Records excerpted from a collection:
★ ★ ★

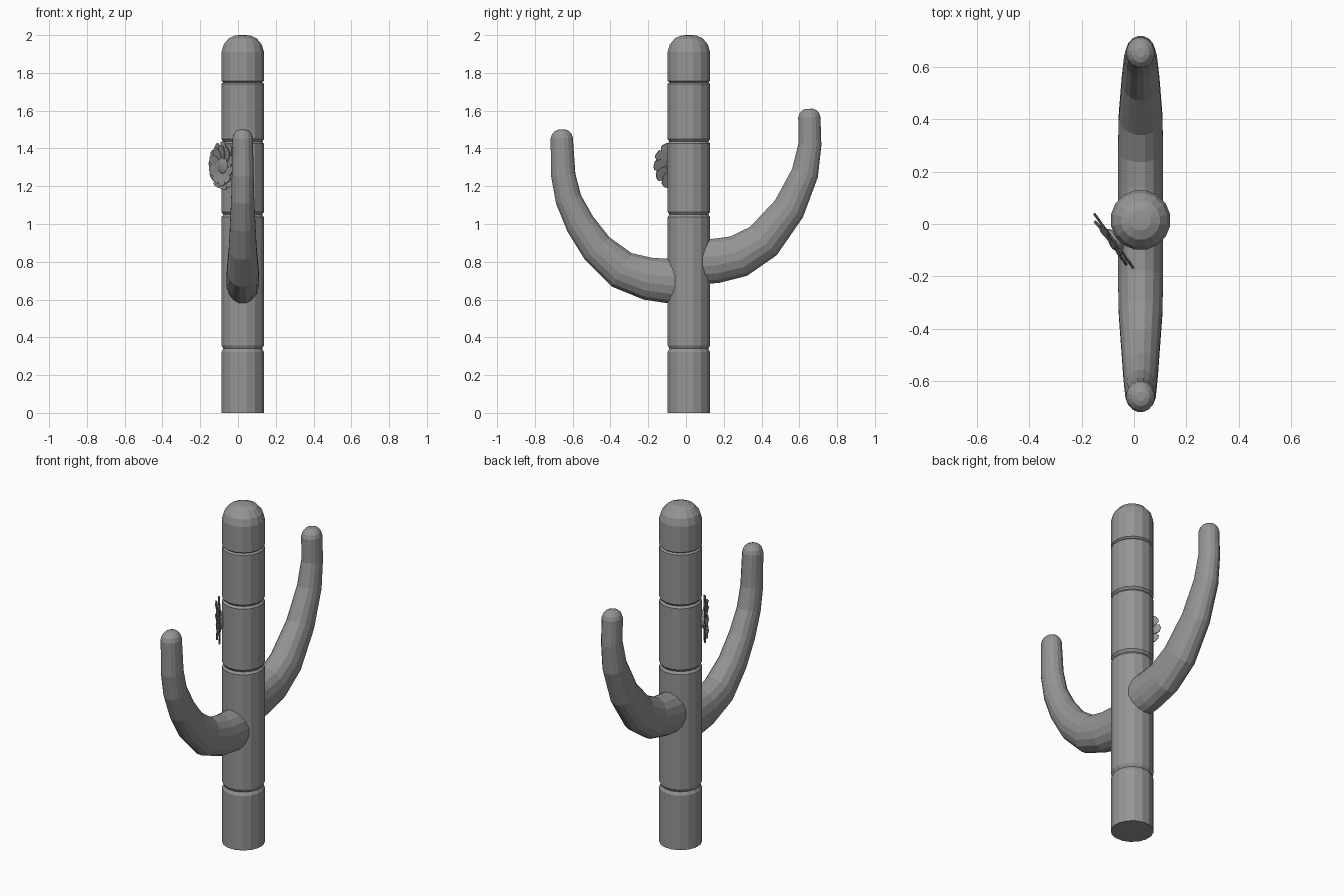
import bpy, bmesh, math
from mathutils import Vector, Matrix

if "Cube" in bpy.data.objects:
    bpy.data.objects.remove(bpy.data.objects["Cube"], do_unlink=True)

mat = bpy.data.materials.new("plain grey")
mat.use_nodes = True
GREY = (0.3, 0.3, 0.3, 1)
mat.diffuse_color = GREY
mat.node_tree.nodes["Principled BSDF"].inputs["Base Color"].default_value = GREY

CX, CY = 0.025, 0.015
SIDES = 16


def finish(bm, name):
    mesh = bpy.data.meshes.new(name)
    bmesh.ops.recalc_face_normals(bm, faces=bm.faces)
    bm.to_mesh(mesh)
    bm.free()
    mesh.materials.append(mat)
    obj = bpy.data.objects.new(name, mesh)
    bpy.context.collection.objects.link(obj)
    return obj


def loft(rings, name):
    """Skin a list of (centre, axis_u, axis_v) ellipses and cap both ends."""
    bm = bmesh.new()
    loops = []
    for c, u, v in rings:
        angles = [2 * math.pi * (i + 0.5) / SIDES for i in range(SIDES)]
        loops.append([bm.verts.new(c + u * math.cos(a) + v * math.sin(a)) for a in angles])
    for a, b in zip(loops, loops[1:]):
        for i in range(SIDES):
            j = (i + 1) % SIDES
            bm.faces.new((a[i], a[j], b[j], b[i]))
    bm.faces.new(loops[0])
    bm.faces.new(loops[-1])
    return finish(bm, name)


# Trunk: column with ring grooves and a domed top
R = 0.115
profile = [(R, 0)]
for z, half in ((0.34, 0.018), (1.05, 0.014), (1.437, 0.012), (1.75, 0.008)):
    profile += [(R, z - half), (R - 0.01, z), (R, z + half)]
profile += [(R, 1.91), (0.103, 1.95), (0.075, 1.983), (0.04, 1.998), (0.015, 2.0)]
loft([(Vector((CX, CY, z)), Vector((r, 0, 0)), Vector((0, r, 0))) for r, z in profile], "trunk")


# Arms: tapering curved tubes, flattened where they meet the trunk
def arm(points, name):
    pts = [Vector((CX, y, z)) for y, z, r in points]
    radii = [p[2] for p in points]
    rings = []
    for i, p in enumerate(pts):
        t = (pts[min(i + 1, len(pts) - 1)] - pts[max(i - 1, 0)]).normalized()
        side = Vector((1, 0, 0))
        across = side.cross(t)
        wide = 0.055 + 0.033 * min(1, (radii[i] - 0.06) / 0.05)
        rings.append((p, side * wide, across * radii[i]))
    # Rounded tip
    c, u, v = rings[-1]
    for lift, scale in ((0.022, 0.87), (0.038, 0.62), (0.045, 0.3)):
        rings.append((c + Vector((0, 0, lift)), u * scale, v * scale))
    loft(rings, name)


arm([(-0.055, 0.695, 0.122), (-0.2, 0.71, 0.115), (-0.34, 0.757, 0.105), (-0.47, 0.87, 0.09),
     (-0.56, 1.0, 0.08), (-0.622, 1.13, 0.071), (-0.65, 1.26, 0.066), (-0.658, 1.455, 0.06)],
    "front_arm")
arm([(0.075, 0.80, 0.122), (0.16, 0.805, 0.12), (0.28, 0.83, 0.115), (0.41, 0.91, 0.105),
     (0.545, 1.08, 0.088), (0.63, 1.27, 0.073), (0.656, 1.42, 0.062), (0.653, 1.565, 0.06)],
    "back_arm")

# Flower: two layers of thin notched petals around a button, facing outward from the trunk
normal = Vector((-0.82, -0.57, 0)).normalized()
along = Vector((0, 0, 1)).cross(normal)
frame = Matrix((along, Vector((0, 0, 1)), normal)).transposed().to_4x4()
frame.translation = Vector((-0.073, -0.062, 1.31))


def petals(count, length, width, lift, turn, name):
    bm = bmesh.new()
    for k in range(count):
        spin = Matrix.Rotation(2 * math.pi * (k + turn) / count, 4, "Z")
        shape = [(0.03, 0.4), (0.65, 1), (0.93, 0.7), (0.97, 0.25)]
        left = [Vector((length * s, width * w, lift * s)) for s, w in shape]
        right = [Vector((v.x, -v.y, v.z + 0.006)) for v in left]
        a = [bm.verts.new(frame @ spin @ v) for v in left]
        b = [bm.verts.new(frame @ spin @ v) for v in right]
        for i in range(len(a) - 1):
            bm.faces.new((a[i], a[i + 1], b[i + 1], b[i]))
    obj = finish(bm, name)
    solid = obj.modifiers.new("thickness", "SOLIDIFY")
    solid.thickness = 0.004


petals(12, 0.133, 0.033, 0.002, 0, "outer_petals")
petals(10, 0.11, 0.032, 0.018, 0.5, "inner_petals")

bm = bmesh.new()
bmesh.ops.create_uvsphere(bm, u_segments=14, v_segments=8, radius=1,
                          matrix=frame @ Matrix.Diagonal((0.053, 0.053, 0.02, 1)))
finish(bm, "flower_button")
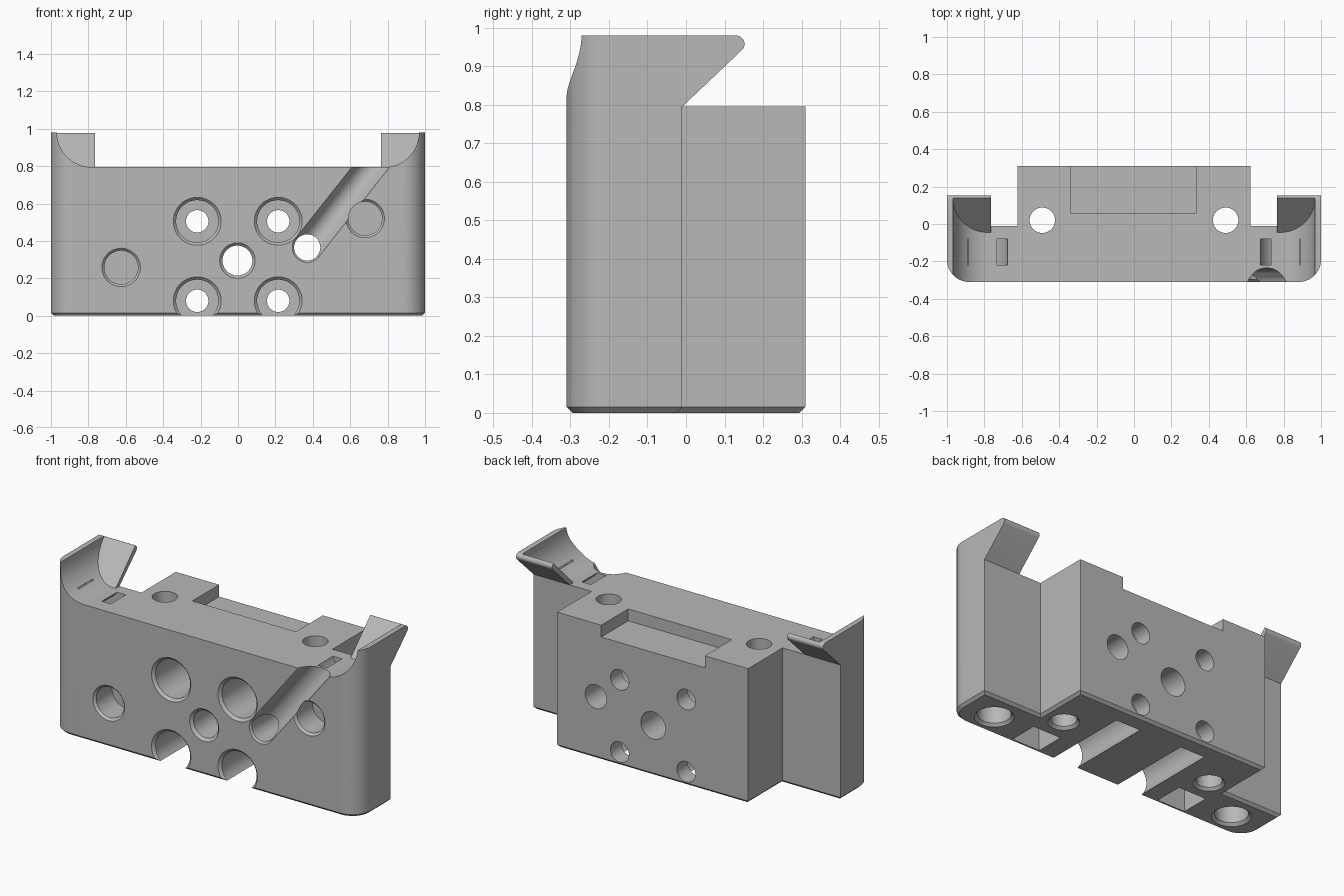
import bpy, bmesh, math
from mathutils import Vector

if "Cube" in bpy.data.objects:
    bpy.data.objects.remove(bpy.data.objects["Cube"], do_unlink=True)

TOP, EAR_TOP, FRONT, WING_BACK, BACK = 0.795, 0.98, -0.31, -0.01, 0.31
EAR_IN, BLOCK, CAVITY_X, CAVITY_R = 0.765, 0.622, 0.783, 0.185

grey = bpy.data.materials.new("plain_grey")
grey.use_nodes = True
grey.diffuse_color = (0.48, 0.48, 0.48, 1)
grey.node_tree.nodes["Principled BSDF"].inputs["Base Color"].default_value = (0.48, 0.48, 0.48, 1)


def finish(bm, name):
    bmesh.ops.recalc_face_normals(bm, faces=bm.faces)
    mesh = bpy.data.meshes.new(name)
    bm.to_mesh(mesh)
    bm.free()
    mesh.materials.append(grey)
    obj = bpy.data.objects.new(name, mesh)
    bpy.context.collection.objects.link(obj)
    return obj


def prism(name, points, axis, lo, hi, edit=None):
    """Extrude a 2D outline along one axis."""
    bm = bmesh.new()

    def place(p, t):
        co = list(p)
        co.insert("xyz".index(axis), t)
        return co
    face = bm.faces.new([bm.verts.new(place(p, lo)) for p in points])
    moved = bmesh.ops.extrude_face_region(bm, geom=[face])
    shift = Vector(place((0, 0), hi - lo))
    far = [g for g in moved["geom"] if isinstance(g, bmesh.types.BMVert)]
    bmesh.ops.translate(bm, verts=far, vec=shift)
    if edit:
        edit(bm, far)
    return finish(bm, name)


def box(name, x, y, z):
    return prism(name, [(x[0], y[0]), (x[1], y[0]), (x[1], y[1]), (x[0], y[1])], "z", *z)


def turned(name, profile, pos, direction, sides=48):
    """Solid of revolution from (radius, distance) pairs."""
    bm = bmesh.new()
    rot = Vector((0, 0, 1)).rotation_difference(Vector(direction).normalized())
    rings = []
    for r, d in profile:
        rings.append([bm.verts.new(Vector(pos) + rot @ Vector(
            (r * math.cos(a), r * math.sin(a), d)))
            for a in (math.tau * i / sides for i in range(sides))])
    for a, b in zip(rings, rings[1:]):
        for i in range(sides):
            j = (i + 1) % sides
            bm.faces.new((a[i], a[j], b[j], b[i]))
    bm.faces.new(rings[0])
    bm.faces.new(rings[-1])
    return finish(bm, name)


def arc(cx, cy, r, start, end, n=16):
    angles = [math.radians(start + (end - start) * i / n) for i in range(n + 1)]
    return [(cx + r * math.cos(a), cy + r * math.sin(a)) for a in angles]


def combine(tool, operation="DIFFERENCE"):
    tool.hide_render = True
    mod = body.modifiers.new("combine", "BOOLEAN")
    mod.operation, mod.solver, mod.object = operation, "EXACT", tool
    bpy.context.view_layer.objects.active = body
    bpy.ops.object.modifier_apply(modifier=mod.name)
    bpy.data.objects.remove(tool, do_unlink=True)


def bore(pos, direction, r, rim, depth):
    """Round hole with a chamfered mouth."""
    combine(turned("bore", [(rim, -0.05), (rim, 0), (r, rim - r), (r, depth)], pos, direction))


# Main body: T-shaped footprint, round front corners, chamfered foot
def chamfer_foot(bm, far):
    edges = [e for e in bm.edges if all(v.co.z < 0.001 for v in e.verts)]
    bmesh.ops.bevel(bm, geom=edges, offset=0.015, segments=1, affect="EDGES")


half = arc(0.88, FRONT + 0.12, 0.12, -90, 0) + [
    (1, WING_BACK), (BLOCK, WING_BACK), (BLOCK, BACK)]
body = prism("mounting_block", half + [(-x, y) for x, y in reversed(half)],
             "z", 0, EAR_TOP, chamfer_foot)
combine(box("centre_clearance", (-EAR_IN, EAR_IN), (-0.5, 0.5), (TOP, 1.2)))

# Ears: leaning back plates and the concave saddles inside them
lip = [(WING_BACK, TOP), (-0.1, 0.85), (-0.1, EAR_TOP)] + arc(0.13, 0.958, 0.022, 90, -45, 8)


def lean_back(bm, far):
    for v in far:
        v.co.y = v.co.z - 0.84


for s in (-1, 1):
    lo, hi = sorted((s * EAR_IN, s))
    combine(prism("ear_plate", lip, "x", lo, hi), "UNION")
for s in (-1, 1):
    curve = arc(CAVITY_X, EAR_TOP, CAVITY_R, 0, -90, 20)
    outline = curve + [(0.7, TOP), (0.7, 1.1), (CAVITY_X + CAVITY_R, 1.1)]
    combine(prism("saddle", [(s * x, z) for x, z in outline], "y", -0.5, 0.1, lean_back))

# Strap tunnels curving beneath each saddle
for s in (-1, 1):
    ring = arc(0.805, 0.83, 0.135, -200, 0, 20) + arc(0.805, 0.83, 0.08, 0, -200, 20)
    combine(prism("strap_tunnel", [(s * x, z) for x, z in ring], "y", -0.22, -0.08))

# Open pocket at the top of the back
combine(box("back_pocket", (-0.34, 0.335), (0.06, 0.5), (0.725, 0.9)))

# Four counterbored holes in the front
INWARD, UP = (0, 1, 0), (0, 0, 1)
for x in (-0.218, 0.215):
    for z in (0.08, 0.505):
        bore((x, FRONT, z), INWARD, 0.113, 0.128, 0.52)
        bore((x, FRONT, z), INWARD, 0.06, 0.06, 0.8)

# Centre hole, cable hole and two blind holes
bore((-0.003, FRONT, 0.295), INWARD, 0.08, 0.095, 0.8)
bore((0.37, FRONT, 0.365), INWARD, 0.07, 0.08, 0.8)
for x, z in ((-0.625, 0.258), (0.68, 0.52)):
    bore((x, FRONT, z), INWARD, 0.09, 0.103, 0.16)

# Diagonal cable groove running up to the top
along = (0.34, 0, 0.43)
for r, y in ((0.07, -0.305), (0.081, -0.325)):
    combine(turned("cable_groove", [(r, 0), (r, 0.7)], (0.37, y, 0.365), along))

# Underside: through holes, blind sockets and square pockets
for s in (-1, 1):
    bore((s * 0.49, 0.02, 0), UP, 0.068, 0.083, 1)
    bore((s * 0.80, -0.17, 0), UP, 0.088, 0.103, 0.16)
    cx = s * 0.49
    combine(box("square_pocket", (cx - 0.09, cx + 0.09), (-0.285, -0.115), (-0.1, 0.16)))

bpy.ops.object.select_all(action="DESELECT")
body.select_set(True)
bpy.context.view_layer.objects.active = body
bpy.ops.object.shade_smooth_by_angle(angle=math.radians(30))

★ ★ ★

● Exercise prompt:
Start with the line above that contains "curve = arc(CAVITY_X, EAR_TOP, CAVITY_R, 0, -90, 20)" and end with the line that contains "# Centre hole, cable hole and two blind holes". Write out those lines exactly, and only those.

● Answer area:
    curve = arc(CAVITY_X, EAR_TOP, CAVITY_R, 0, -90, 20)
    outline = curve + [(0.7, TOP), (0.7, 1.1), (CAVITY_X + CAVITY_R, 1.1)]
    combine(prism("saddle", [(s * x, z) for x, z in outline], "y", -0.5, 0.1, lean_back))

# Strap tunnels curving beneath each saddle
for s in (-1, 1):
    ring = arc(0.805, 0.83, 0.135, -200, 0, 20) + arc(0.805, 0.83, 0.08, 0, -200, 20)
    combine(prism("strap_tunnel", [(s * x, z) for x, z in ring], "y", -0.22, -0.08))

# Open pocket at the top of the back
combine(box("back_pocket", (-0.34, 0.335), (0.06, 0.5), (0.725, 0.9)))

# Four counterbored holes in the front
INWARD, UP = (0, 1, 0), (0, 0, 1)
for x in (-0.218, 0.215):
    for z in (0.08, 0.505):
        bore((x, FRONT, z), INWARD, 0.113, 0.128, 0.52)
        bore((x, FRONT, z), INWARD, 0.06, 0.06, 0.8)

# Centre hole, cable hole and two blind holes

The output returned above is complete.